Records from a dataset
● ● ● ●
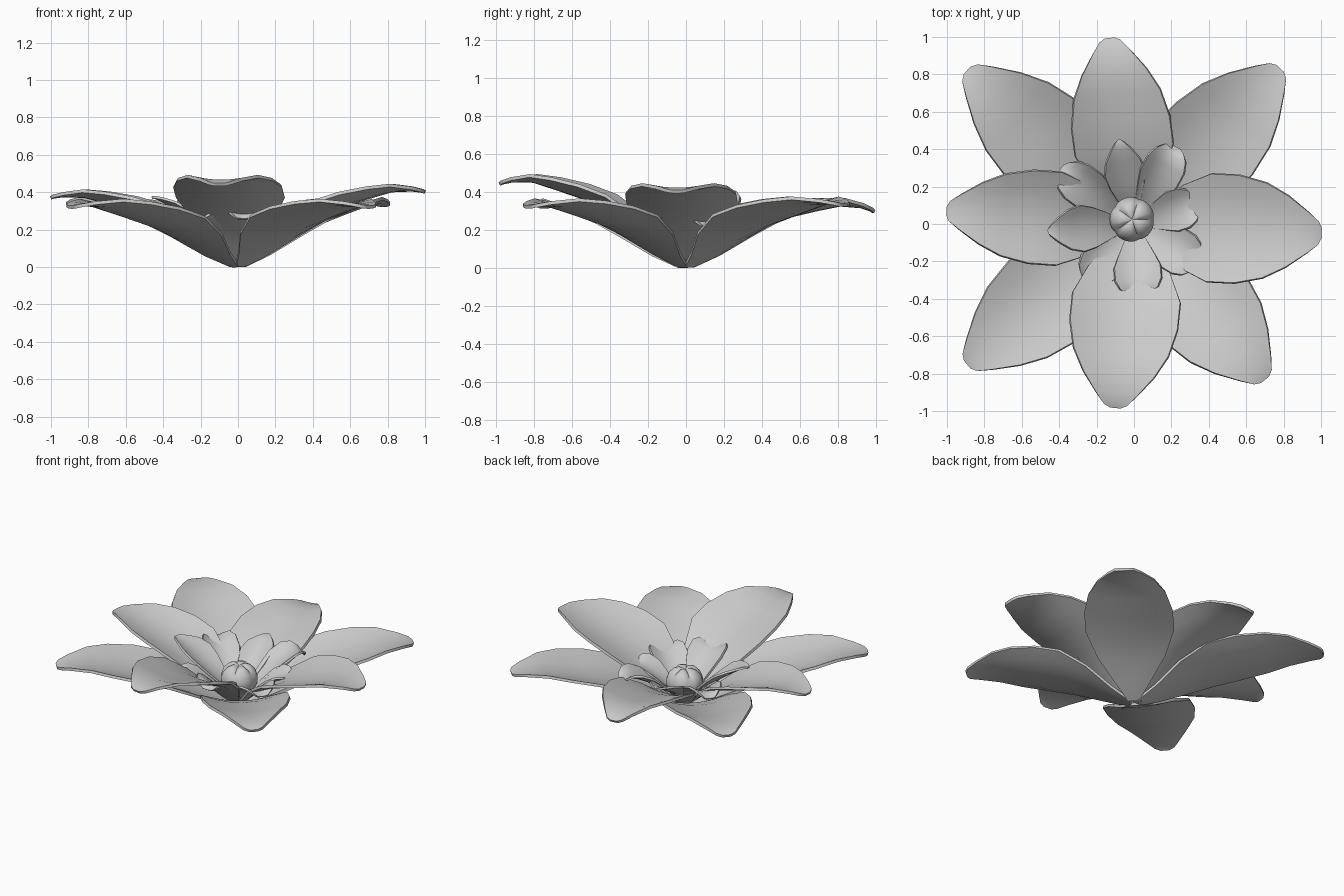
import bpy, math
from mathutils import Vector

if "Cube" in bpy.data.objects:
    bpy.data.objects.remove(bpy.data.objects["Cube"])

# Petal outlines: (fraction of length, half-width fraction, height fraction)
LARGE = [(.02, .12, .05), (.12, .38, .26), (.25, .76, .5), (.4, 1, .68), (.55, 1, .8),
         (.7, .88, .91), (.82, .66, 1.0), (.93, .38, 1.02), (.985, .22, 1.01), (1, .1, 1.0)]
POINTED = [(.05, .25, .12), (.25, .5, .4), (.45, .85, .58), (.6, 1, .7),
           (.75, .85, .83), (.88, .52, .94), (.97, .22, 1.0), (1, .08, 1.0)]
BLUNT = [(.05, .25, .12), (.25, .5, .42), (.45, .8, .65), (.6, 1, .8),
         (.78, 1, .95), (.9, .82, 1.02), (.97, .55, 1.0), (1, .3, .95)]


def finish(ob, angle):
    bpy.ops.object.select_all(action='DESELECT')
    ob.select_set(True)
    bpy.context.view_layer.objects.active = ob
    for m in list(ob.modifiers):
        bpy.ops.object.modifier_apply(modifier=m.name)
    bpy.ops.object.shade_smooth_by_angle(angle=math.radians(angle))


def make(name, verts, faces):
    me = bpy.data.meshes.new(name)
    me.from_pydata(verts, [], faces)
    ob = bpy.data.objects.new(name, me)
    bpy.context.collection.objects.link(ob)
    return ob


def petal(name, tip, width, outline, cup, power=1.0, droop=0.0, thick=.018):
    along = Vector((tip[0], tip[1], 0))
    side = Vector((-along.y, along.x, 0)).normalized()
    n = 6
    verts, faces = [], []
    for t, w, h in outline:
        for j in range(n + 1):
            v = 2 * j / n - 1
            p = along * t + side * (v * w * width)
            p.z = tip[2] * h ** power + cup * (v * w) ** 2 - droop * t ** 8
            verts.append(p)
    for i in range(len(outline) - 1):
        for j in range(n):
            a = i * (n + 1) + j
            faces.append((a, a + n + 1, a + n + 2, a + 1))
    ob = make(name, verts, faces)
    m = ob.modifiers.new("thickness", 'SOLIDIFY')
    m.thickness = thick
    m.offset = 0
    finish(ob, 40)


# Outer ring: tip position, half width, height power, tip droop
outer = [((1.0, -.05, .41), .29, 1.0, .01), ((.78, .83, .34), .28, 1.25, .01),
         ((-.13, .99, .34), .265, 1.0, .045), ((-.89, .82, .34), .28, 1.25, .01),
         ((-1.0, .07, .38), .25, 1.0, .01), ((-.89, -.75, .33), .28, 1.3, .01),
         ((-.1, -.98, .46), .29, 1.0, .02), ((.7, -.83, .33), .28, 1.2, .01)]
for i, (tip, w, power, droop) in enumerate(outer):
    petal(f"outer_petal_{i + 1}", tip, w, LARGE, .065, power, droop)

# Inner ring: tip position, half width, outline
inner = [((.34, .11, .24), .11, BLUNT), ((.22, .41, .29), .11, BLUNT),
         ((-.08, .45, .31), .11, POINTED), ((-.39, .29, .28), .11, BLUNT),
         ((-.46, -.04, .38), .125, POINTED), ((-.25, -.3, .25), .11, BLUNT),
         ((.03, -.38, .28), .125, BLUNT), ((.34, -.21, .25), .12, BLUNT)]
for i, (tip, w, outline) in enumerate(inner):
    petal(f"inner_petal_{i + 1}", tip, w, outline, .045, 1.0, .01, .014)

# Centre bud: lathed profile with creases where its folded petals meet
profile = [(.025, .005), (.06, .05), (.095, .1), (.118, .15), (.12, .19),
           (.105, .235), (.075, .265), (.04, .278)]
seg = 30
verts, faces = [], []
for r, z in profile:
    for k in range(seg):
        a = 2 * math.pi * k / seg
        crease = (1 - abs(math.sin(2.5 * a))) ** 2
        rr = r * (1 - .06 * crease)
        zz = z - (.015 * crease if z > .2 else 0)
        verts.append((-.01 + rr * math.cos(a), .025 + rr * math.sin(a), zz))
for i in range(len(profile) - 1):
    for k in range(seg):
        q = (k + 1) % seg
        faces.append((i * seg + k, i * seg + q, (i + 1) * seg + q, (i + 1) * seg + k))
top = len(verts)
verts.append((-.01, .025, .265))
last = (len(profile) - 1) * seg
faces += [(last + k, last + (k + 1) % seg, top) for k in range(seg)]
faces.append(tuple(reversed(range(seg))))
finish(make("centre_bud", verts, faces), 50)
● ● ● ●
# Problem to solve
Please return all lines from the records that hold the word "range".

# Output below
        for j in range(n + 1):
    for i in range(len(outline) - 1):
        for j in range(n):
    for k in range(seg):
for i in range(len(profile) - 1):
    for k in range(seg):
faces += [(last + k, last + (k + 1) % seg, top) for k in range(seg)]
faces.append(tuple(reversed(range(seg))))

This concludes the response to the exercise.